'The Fall' (1999): George Shaw's
What's apparent with this chosen subject matter is that the photographs Shaw takes, in the first instance, are designed to be used for his paintings. They are images which you wouldn't ordinarily photograph. These locations are off the beaten track places that are functional, or areas of the town in which you might not linger. Some of the buildings he paints are derelict or tagged with graffiti, and they may just be ordinary streets shots from spots you just wouldn't standstill in. They are framed in preparation for the further translation into paint.
Let's not forget these photographs that Shaw prints from are locations from his childhood. Areas that for him already have a visual repertoire and a series of memories attached to them. He is stimulated largely by memory but yet also his informed awareness of a kind of social deprivation that is current is also present in the photographs. For Shaw the relationship between his existence in these locations in the past and what they now mean to him in the future is a powerful one.
There is an absence of people insures paintings, and an air of anticipation or loss. The ceilings are generally run down and you can't help wonder how the subject of the painting manage to get to that situation. Morton in his summary of George Shaw paintings states that he can't help thinking "something terrible is about to happen" when he looks at the paintings and there is a definite sense of foreboding about the work. It doesn't help many of them have grey skies, the palette submerged in grey,  and it appears that it may have just rained, that it's cold and damp and these deliberate subject matters are designed to show the depression of the deprived English suburbs. 

MORTON, T. (2002) If...  Frieze Magazine Issue 67, [Online]

Friday, 11 March 2016

Reflecting on Mark Making in My Painting

The very focus of my mark making, in my paintings, has literally been blurred. The images I'm now working from are stills taken from short films that I shot on a digital video camera.  I'm working on board and I'm able to create a smooth brush stroke on the surface and I emphasising the direction of the movement in the picture as I focus on a directional grouping of marks to try and replicate a motion in the image.

The process of working from a printout of the still is also affecting how I interpret the colours and shapes of the landscape. They are removed from the true natural pallette, having been produced by the printer, and are another level through which I am translating reality.

I have purposely worked from a small A6 print and I am finding that this narrows the colours, although these have been manipulated by the printing process, into set areas. It's an abstraction of information into something simpler.
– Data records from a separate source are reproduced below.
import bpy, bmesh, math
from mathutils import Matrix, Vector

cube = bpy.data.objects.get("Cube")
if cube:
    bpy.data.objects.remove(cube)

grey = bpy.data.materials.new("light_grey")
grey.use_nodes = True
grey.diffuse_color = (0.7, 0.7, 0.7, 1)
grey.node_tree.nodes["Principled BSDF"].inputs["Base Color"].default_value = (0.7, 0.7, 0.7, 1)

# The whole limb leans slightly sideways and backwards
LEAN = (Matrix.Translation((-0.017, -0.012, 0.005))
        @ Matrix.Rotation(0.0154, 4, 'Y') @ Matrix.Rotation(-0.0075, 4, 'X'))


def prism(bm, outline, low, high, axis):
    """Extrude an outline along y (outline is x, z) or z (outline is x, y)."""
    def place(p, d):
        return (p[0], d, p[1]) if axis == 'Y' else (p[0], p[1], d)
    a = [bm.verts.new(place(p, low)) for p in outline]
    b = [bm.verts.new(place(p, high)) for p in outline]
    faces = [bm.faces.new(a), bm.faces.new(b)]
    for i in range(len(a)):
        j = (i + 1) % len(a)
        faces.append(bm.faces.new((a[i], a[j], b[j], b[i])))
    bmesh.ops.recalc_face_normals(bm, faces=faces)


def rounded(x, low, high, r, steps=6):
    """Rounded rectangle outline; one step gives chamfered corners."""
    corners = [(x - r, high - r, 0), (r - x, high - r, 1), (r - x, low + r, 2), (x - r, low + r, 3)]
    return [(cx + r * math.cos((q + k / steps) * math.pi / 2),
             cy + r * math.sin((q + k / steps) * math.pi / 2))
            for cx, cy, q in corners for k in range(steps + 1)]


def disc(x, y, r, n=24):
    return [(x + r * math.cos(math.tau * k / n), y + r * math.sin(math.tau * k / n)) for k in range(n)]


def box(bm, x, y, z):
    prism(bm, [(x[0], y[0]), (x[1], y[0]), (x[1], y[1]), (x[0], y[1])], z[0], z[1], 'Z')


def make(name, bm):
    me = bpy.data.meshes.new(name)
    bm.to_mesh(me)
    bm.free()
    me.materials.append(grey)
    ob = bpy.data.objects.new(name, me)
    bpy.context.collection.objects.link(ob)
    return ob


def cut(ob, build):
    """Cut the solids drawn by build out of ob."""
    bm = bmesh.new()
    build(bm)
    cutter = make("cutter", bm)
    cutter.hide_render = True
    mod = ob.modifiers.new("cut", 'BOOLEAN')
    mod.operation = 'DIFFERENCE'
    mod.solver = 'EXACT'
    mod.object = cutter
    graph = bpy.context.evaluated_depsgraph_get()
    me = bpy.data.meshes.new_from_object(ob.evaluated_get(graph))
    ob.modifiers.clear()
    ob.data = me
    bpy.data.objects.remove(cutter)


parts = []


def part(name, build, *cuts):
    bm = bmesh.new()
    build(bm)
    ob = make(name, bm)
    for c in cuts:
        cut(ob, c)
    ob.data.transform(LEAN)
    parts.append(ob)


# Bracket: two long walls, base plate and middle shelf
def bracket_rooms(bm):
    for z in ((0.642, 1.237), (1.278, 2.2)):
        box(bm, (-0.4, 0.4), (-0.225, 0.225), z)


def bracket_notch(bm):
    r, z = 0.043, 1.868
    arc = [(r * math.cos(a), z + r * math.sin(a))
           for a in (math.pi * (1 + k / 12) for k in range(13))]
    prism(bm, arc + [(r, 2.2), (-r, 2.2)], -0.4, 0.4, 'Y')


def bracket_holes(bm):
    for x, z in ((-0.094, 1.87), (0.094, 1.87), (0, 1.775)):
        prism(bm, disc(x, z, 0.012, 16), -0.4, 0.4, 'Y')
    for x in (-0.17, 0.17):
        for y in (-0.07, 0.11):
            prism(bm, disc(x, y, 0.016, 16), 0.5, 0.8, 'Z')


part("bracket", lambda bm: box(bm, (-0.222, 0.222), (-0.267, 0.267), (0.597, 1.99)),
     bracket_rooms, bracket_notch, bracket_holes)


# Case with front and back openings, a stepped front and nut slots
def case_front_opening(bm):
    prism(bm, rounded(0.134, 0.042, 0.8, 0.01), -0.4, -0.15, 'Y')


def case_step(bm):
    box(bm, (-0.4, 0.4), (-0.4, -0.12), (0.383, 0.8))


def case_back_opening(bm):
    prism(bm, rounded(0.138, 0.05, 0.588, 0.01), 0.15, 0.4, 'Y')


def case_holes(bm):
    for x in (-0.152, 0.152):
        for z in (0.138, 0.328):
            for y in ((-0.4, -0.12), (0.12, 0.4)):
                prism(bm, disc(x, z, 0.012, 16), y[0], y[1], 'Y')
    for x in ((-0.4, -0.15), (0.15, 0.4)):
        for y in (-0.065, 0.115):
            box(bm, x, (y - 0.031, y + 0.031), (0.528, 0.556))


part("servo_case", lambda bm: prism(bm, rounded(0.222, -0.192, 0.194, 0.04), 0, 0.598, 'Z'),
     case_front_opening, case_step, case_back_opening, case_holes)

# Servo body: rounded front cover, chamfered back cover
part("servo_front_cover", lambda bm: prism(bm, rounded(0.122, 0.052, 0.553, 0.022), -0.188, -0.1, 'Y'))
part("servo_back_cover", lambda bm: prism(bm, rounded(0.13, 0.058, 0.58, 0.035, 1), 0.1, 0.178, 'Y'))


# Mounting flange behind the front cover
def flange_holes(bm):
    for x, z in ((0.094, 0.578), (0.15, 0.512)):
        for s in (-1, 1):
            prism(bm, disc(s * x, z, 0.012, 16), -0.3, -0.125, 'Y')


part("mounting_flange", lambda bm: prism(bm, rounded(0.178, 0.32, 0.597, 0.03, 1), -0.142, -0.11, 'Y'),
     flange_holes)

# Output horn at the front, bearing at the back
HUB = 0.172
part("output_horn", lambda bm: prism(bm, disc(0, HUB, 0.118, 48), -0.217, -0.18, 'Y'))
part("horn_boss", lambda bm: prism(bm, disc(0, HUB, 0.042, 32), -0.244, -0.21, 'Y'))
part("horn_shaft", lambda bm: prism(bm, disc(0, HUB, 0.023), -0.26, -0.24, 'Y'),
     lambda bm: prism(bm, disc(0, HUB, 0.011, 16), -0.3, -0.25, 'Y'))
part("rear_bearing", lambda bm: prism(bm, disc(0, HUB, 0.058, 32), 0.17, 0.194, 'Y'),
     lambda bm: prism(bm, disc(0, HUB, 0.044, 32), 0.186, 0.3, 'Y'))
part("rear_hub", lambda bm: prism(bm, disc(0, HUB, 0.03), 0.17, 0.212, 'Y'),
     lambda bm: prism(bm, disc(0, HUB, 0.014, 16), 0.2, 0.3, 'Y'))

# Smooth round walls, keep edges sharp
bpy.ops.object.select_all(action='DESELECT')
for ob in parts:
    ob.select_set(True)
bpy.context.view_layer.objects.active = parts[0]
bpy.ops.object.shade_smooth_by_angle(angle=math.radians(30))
This absence of detail especially in the foreground is as if this is a quick glance at an environment, potentially as the viewer is moving through it. The interpretation seems like a second when the colours are not truly realised, a moment when the lens is adjusting.

Does this take the viewer to the spot or the moment? As yet I'm unsure. It does create action though.